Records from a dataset
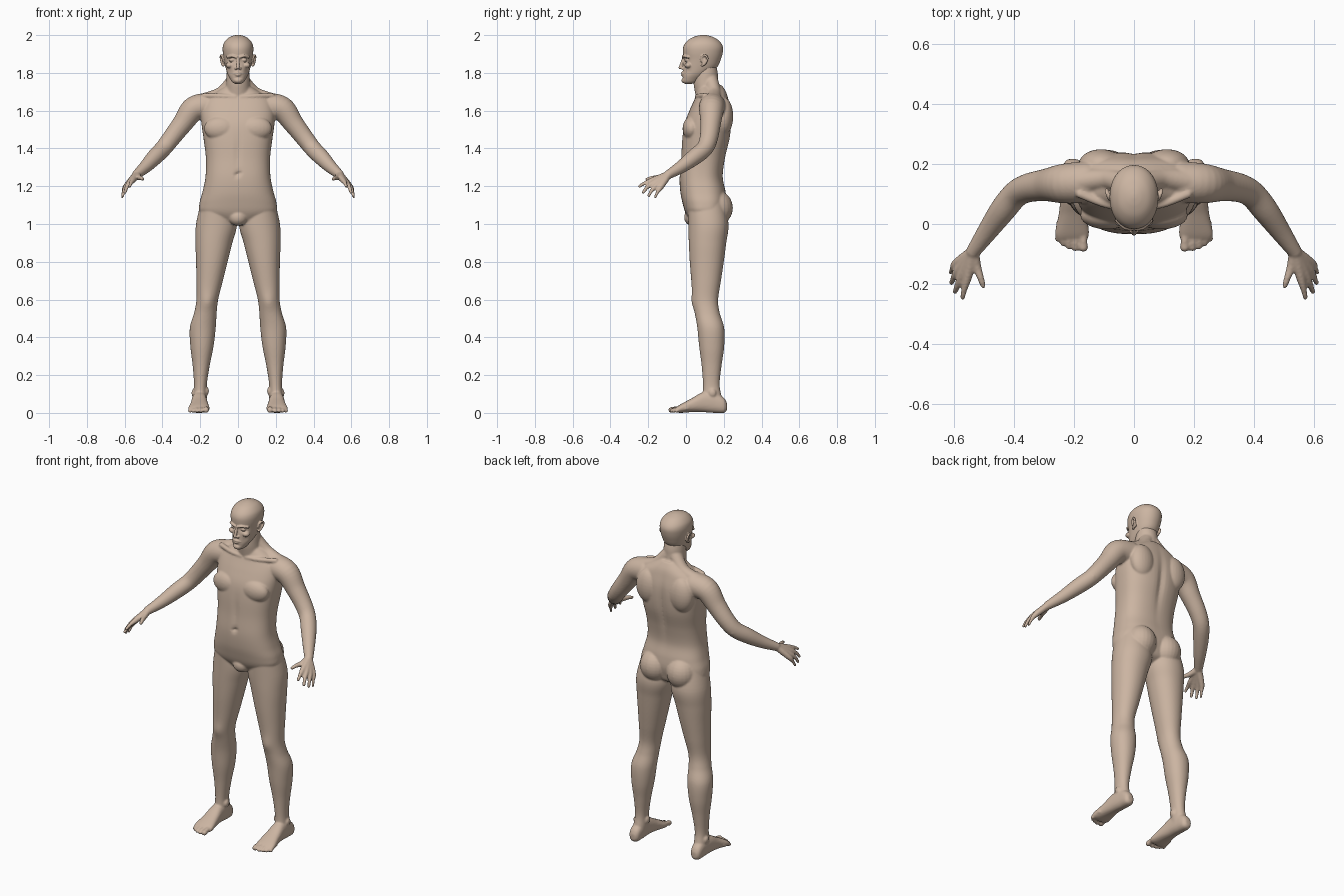
import bpy, bmesh, math
from mathutils import Vector, Matrix


def spline(rows, n=6):
    """Catmull-Rom interpolation of rows of numbers."""
    out = []
    for i in range(len(rows) - 1):
        a, b, c, d = (rows[max(i - 1, 0)], rows[i], rows[i + 1], rows[min(i + 2, len(rows) - 1)])
        for k in range(n):
            t = k / n
            out.append([0.5 * (2 * q + (r - p) * t + (2 * p - 5 * q + 4 * r - s) * t * t
                               + (3 * q - p - 3 * r + s) * t ** 3) for p, q, r, s in zip(a, b, c, d)])
    return out + [list(rows[-1])]


def skin(bm, rings):
    loops = [[bm.verts.new(p) for p in ring] for ring in rings]
    n = len(loops[0])
    for a, b in zip(loops, loops[1:]):
        for i in range(n):
            bm.faces.new((a[i], a[(i + 1) % n], b[(i + 1) % n], b[i]))
    bm.faces.new(loops[0][::-1])
    bm.faces.new(loops[-1])
    return [v for loop in loops for v in loop]


def slices(bm, rows, axis='z', power=2.3, seg=64):
    """Loft of rounded sections: (station, x0, x1, b0, b1), b is y (or z for axis y)."""
    rings = []
    for t, x0, x1, b0, b1 in spline(rows):
        ring = []
        for i in range(seg):
            c, s = math.cos(2 * math.pi * i / seg), math.sin(2 * math.pi * i / seg)
            x = (x0 + x1) / 2 + (x1 - x0) / 2 * math.copysign(abs(c) ** (2 / power), c)
            b = (b0 + b1) / 2 + (b1 - b0) / 2 * math.copysign(abs(s) ** (2 / power), s)
            ring.append((x, b, t) if axis == 'z' else (x, t, b))
        rings.append(ring)
    return skin(bm, rings)


def blob(bm, c, r):
    m = Matrix.Translation(c) @ Matrix.Diagonal((*r, 1))
    bmesh.ops.create_uvsphere(bm, u_segments=24, v_segments=16, radius=1, matrix=m)


def tube(bm, rows, seg=20):
    """Round limb through points (x, y, z, radius) with round ends."""
    pts = spline(rows)
    rings = []
    for i, p in enumerate(pts):
        d = Vector(pts[min(i + 1, len(pts) - 1)][:3]) - Vector(pts[max(i - 1, 0)][:3])
        q = Vector((0, 0, 1)).rotation_difference(d).to_matrix()
        rings.append([Vector(p[:3]) + q @ Vector((math.cos(a), math.sin(a), 0)) * p[3]
                      for a in (2 * math.pi * k / seg for k in range(seg))])
    skin(bm, rings)
    for p in (rows[0], rows[-1]):
        blob(bm, p[:3], (p[3],) * 3)


def push(verts, c, r, off):
    """Soft sculpt stroke: move vertices near c by off."""
    for v in verts:
        d = Vector([(v.co[i] - c[i]) / r[i] for i in range(3)]).length
        v.co += Vector(off) * math.exp(-2 * d * d)


def mirrored(bm):
    g = bmesh.ops.duplicate(bm, geom=bm.verts[:] + bm.edges[:] + bm.faces[:])['geom']
    for v in g:
        if isinstance(v, bmesh.types.BMVert):
            v.co.x *= -1
    bmesh.ops.reverse_faces(bm, faces=[f for f in g if isinstance(f, bmesh.types.BMFace)])


def finish(bm, name, voxel, smooth):
    me = bpy.data.meshes.new(name)
    bm.to_mesh(me)
    bm.free()
    ob = bpy.data.objects.new(name, me)
    bpy.context.collection.objects.link(ob)
    m = ob.modifiers.new('fuse', 'REMESH')
    m.mode, m.voxel_size, m.use_smooth_shade = 'VOXEL', voxel, True
    s = ob.modifiers.new('soften', 'SMOOTH')
    s.factor, s.iterations = 0.5, smooth
    mat = bpy.data.materials.get('skin') or bpy.data.materials.new('skin')
    mat.diffuse_color = (0.60, 0.46, 0.36, 1)
    me.materials.append(mat)


def sym(rows):
    return [(z, -w, w, f, b) for z, w, f, b in rows]


body = bmesh.new()
# legs
leg = slices(body, [(1.12, .03, .195, .01, .2), (1.0, .006, .222, .012, .225), (.9, .03, .225, .015, .213),
                    (.8, .055, .222, .02, .2), (.7, .08, .22, .028, .185), (.6, .105, .22, .036, .17),
                    (.53, .113, .232, .047, .178), (.45, .118, .255, .06, .202), (.35, .13, .252, .07, .202),
                    (.25, .15, .24, .083, .188), (.15, .165, .233, .09, .178), (.08, .165, .238, .088, .19),
                    (.03, .17, .235, .09, .2)], power=2.1)
push(leg, (.16, .03, .585), (.05, .05, .06), (0, -.008, 0))
blob(body, (.166, .13, .115), (.012, .02, .022))
blob(body, (.234, .14, .105), (.012, .02, .022))
# feet and toes
slices(body, [(.217, .19, .22, .015, .05), (.2, .174, .235, .0, .08), (.15, .168, .24, 0, .11),
              (.09, .165, .245, .004, .11), (.03, .158, .252, .004, .077), (-.03, .15, .264, 0, .045),
              (-.052, .157, .258, .004, .03)], 'y', 2.4, 40)
for x, y, r in ((.169, -.078, .0155), (.196, -.08, .0115), (.218, -.074, .011), (.237, -.064, .0105), (.254, -.05, .0105)):
    tube(body, [(x * .9 + .02, y + .055, .024, r), (x, y + .02, .021, r * .85), (x, y, r, r)])
# arms
tube(body, [(.16, .14, 1.625, .07), (.235, .135, 1.608, .066), (.295, .13, 1.53, .054), (.355, .12, 1.452, .048),
            (.396, .098, 1.4, .045), (.44, .045, 1.355, .043), (.49, -.025, 1.303, .034), (.537, -.092, 1.262, .024)], 32)
blob(body, (.398, .122, 1.4), (.025, .025, .025))
# hands: each finger runs from the wrist
for k, m, t, r in (((.556, -.176, 1.232), (.566, -.215, 1.218), (.573, -.246, 1.2), .0105),
                   ((.574, -.168, 1.22), (.589, -.205, 1.195), (.598, -.226, 1.168), .0108),
                   ((.587, -.153, 1.207), (.603, -.181, 1.178), (.61, -.197, 1.15), .0102),
                   ((.594, -.132, 1.198), (.607, -.151, 1.168), (.613, -.163, 1.142), .009),
                   ((.526, -.14, 1.247), (.512, -.182, 1.243), (.504, -.206, 1.237), .0115)):
    tube(body, [(.537, -.092, 1.262, .02), (*k, .0155), (*m, r), (*t, r * .8)], 14)
# chest, shoulder blade and buttock masses
blob(body, (.09, .03, 1.505), (.09, .048, .065))
blob(body, (.11, .2, 1.57), (.075, .05, .1))
blob(body, (.088, .158, 1.085), (.088, .09, .095))
tube(body, [(.02, .13, 1.76, .04), (.09, .15, 1.69, .036), (.19, .14, 1.645, .045)])
tube(body, [(.015, .058, 1.672, .012), (.09, .065, 1.677, .013), (.18, .1, 1.68, .014)])
mirrored(body)
# torso
torso = slices(body, sym([(.995, .05, .04, .15), (1.02, .13, .02, .19), (1.06, .2, -.003, .205), (1.11, .204, -.018, .215),
                          (1.17, .188, -.03, .21), (1.25, .172, -.034, .195), (1.35, .17, -.026, .208),
                          (1.45, .182, -.02, .232), (1.53, .193, -.008, .24), (1.6, .195, .018, .238),
                          (1.66, .175, .045, .225), (1.7, .115, .06, .212), (1.735, .06, .07, .19)]), power=2.5)
push(torso, (0, .24, 1.45), (.03, .08, .22), (0, -.012, 0))
push(torso, (0, -.03, 1.265), (.018, .04, .018), (0, .014, 0))
push(torso, (0, -.03, 1.38), (.02, .04, .12), (0, .005, 0))
blob(body, (0, .035, 1.035), (.05, .045, .045))
# neck
slices(body, sym([(1.63, .08, .06, .2), (1.7, .068, .047, .185), (1.75, .062, .04, .172), (1.8, .06, .045, .168),
                  (1.84, .055, .06, .16)]), power=2)
finish(body, 'body', .0055, 3)

head = bmesh.new()
# ears, eyes, brows, nostrils and cheeks
tube(head, [(.078, .085, 1.838, .006), (.085, .1, 1.85, .006), (.091, .113, 1.875, .006), (.09, .103, 1.892, .006),
            (.083, .085, 1.885, .006), (.078, .082, 1.865, .006)], 10)
blob(head, (.078, .097, 1.865), (.007, .015, .027))
blob(head, (.032, .006, 1.868), (.015, .014, .0105))
tube(head, [(.008, -.016, 1.883, .007), (.032, -.011, 1.889, .007), (.058, .012, 1.883, .006)], 12)
blob(head, (.011, -.018, 1.824), (.008, .011, .007))
blob(head, (.045, .012, 1.84), (.02, .02, .015))
mirrored(head)
# skull and jaw
skull = slices(head, sym([(1.742, .015, -.005, .03), (1.75, .03, -.018, .06), (1.768, .042, -.02, .085), (1.795, .056, -.018, .125),
                          (1.83, .066, -.015, .165), (1.87, .074, -.012, .184), (1.905, .08, -.016, .194),
                          (1.935, .081, -.015, .196), (1.96, .074, -.002, .184), (1.983, .054, .025, .158),
                          (1.996, .028, .058, .125), (2.001, .006, .085, .1)]), power=2.1)
for s in (-1, 1):
    push(skull, (s * .033, 0, 1.868), (.022, .05, .018), (0, .014, 0))
    push(skull, (s * .048, 0, 1.81), (.018, .06, .025), (0, .006, 0))
push(skull, (0, -.02, 1.773), (.03, .03, .008), (0, .005, 0))
# nose and lips
tube(head, [(0, -.012, 1.88, .007), (0, -.021, 1.855, .008), (0, -.03, 1.828, .009)], 14)
for z, w in ((1.8005, .025), (1.7885, .022)):
    tube(head, [(-w, -.009, 1.794, .004), (0, -.021, z, .0058), (w, -.009, 1.794, .004)], 10)
blob(head, (0, -.012, 1.76), (.02, .012, .014))
finish(head, 'head', .0032, 2)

### [Exercise objective]
An exact copy of every line from the one containing "push(torso, (0, -.03, 1.38), (.02, .04, .12), (0, .005, 0))" through the last line of the entries is required; please add nothing.

### [Solution for this problem]
push(torso, (0, -.03, 1.38), (.02, .04, .12), (0, .005, 0))
blob(body, (0, .035, 1.035), (.05, .045, .045))
# neck
slices(body, sym([(1.63, .08, .06, .2), (1.7, .068, .047, .185), (1.75, .062, .04, .172), (1.8, .06, .045, .168),
                  (1.84, .055, .06, .16)]), power=2)
finish(body, 'body', .0055, 3)

head = bmesh.new()
# ears, eyes, brows, nostrils and cheeks
tube(head, [(.078, .085, 1.838, .006), (.085, .1, 1.85, .006), (.091, .113, 1.875, .006), (.09, .103, 1.892, .006),
            (.083, .085, 1.885, .006), (.078, .082, 1.865, .006)], 10)
blob(head, (.078, .097, 1.865), (.007, .015, .027))
blob(head, (.032, .006, 1.868), (.015, .014, .0105))
tube(head, [(.008, -.016, 1.883, .007), (.032, -.011, 1.889, .007), (.058, .012, 1.883, .006)], 12)
blob(head, (.011, -.018, 1.824), (.008, .011, .007))
blob(head, (.045, .012, 1.84), (.02, .02, .015))
mirrored(head)
# skull and jaw
skull = slices(head, sym([(1.742, .015, -.005, .03), (1.75, .03, -.018, .06), (1.768, .042, -.02, .085), (1.795, .056, -.018, .125),
                          (1.83, .066, -.015, .165), (1.87, .074, -.012, .184), (1.905, .08, -.016, .194),
                          (1.935, .081, -.015, .196), (1.96, .074, -.002, .184), (1.983, .054, .025, .158),
                          (1.996, .028, .058, .125), (2.001, .006, .085, .1)]), power=2.1)
for s in (-1, 1):
    push(skull, (s * .033, 0, 1.868), (.022, .05, .018), (0, .014, 0))
    push(skull, (s * .048, 0, 1.81), (.018, .06, .025), (0, .006, 0))
push(skull, (0, -.02, 1.773), (.03, .03, .008), (0, .005, 0))
# nose and lips
tube(head, [(0, -.012, 1.88, .007), (0, -.021, 1.855, .008), (0, -.03, 1.828, .009)], 14)
for z, w in ((1.8005, .025), (1.7885, .022)):
    tube(head, [(-w, -.009, 1.794, .004), (0, -.021, z, .0058), (w, -.009, 1.794, .004)], 10)
blob(head, (0, -.012, 1.76), (.02, .012, .014))
finish(head, 'head', .0032, 2)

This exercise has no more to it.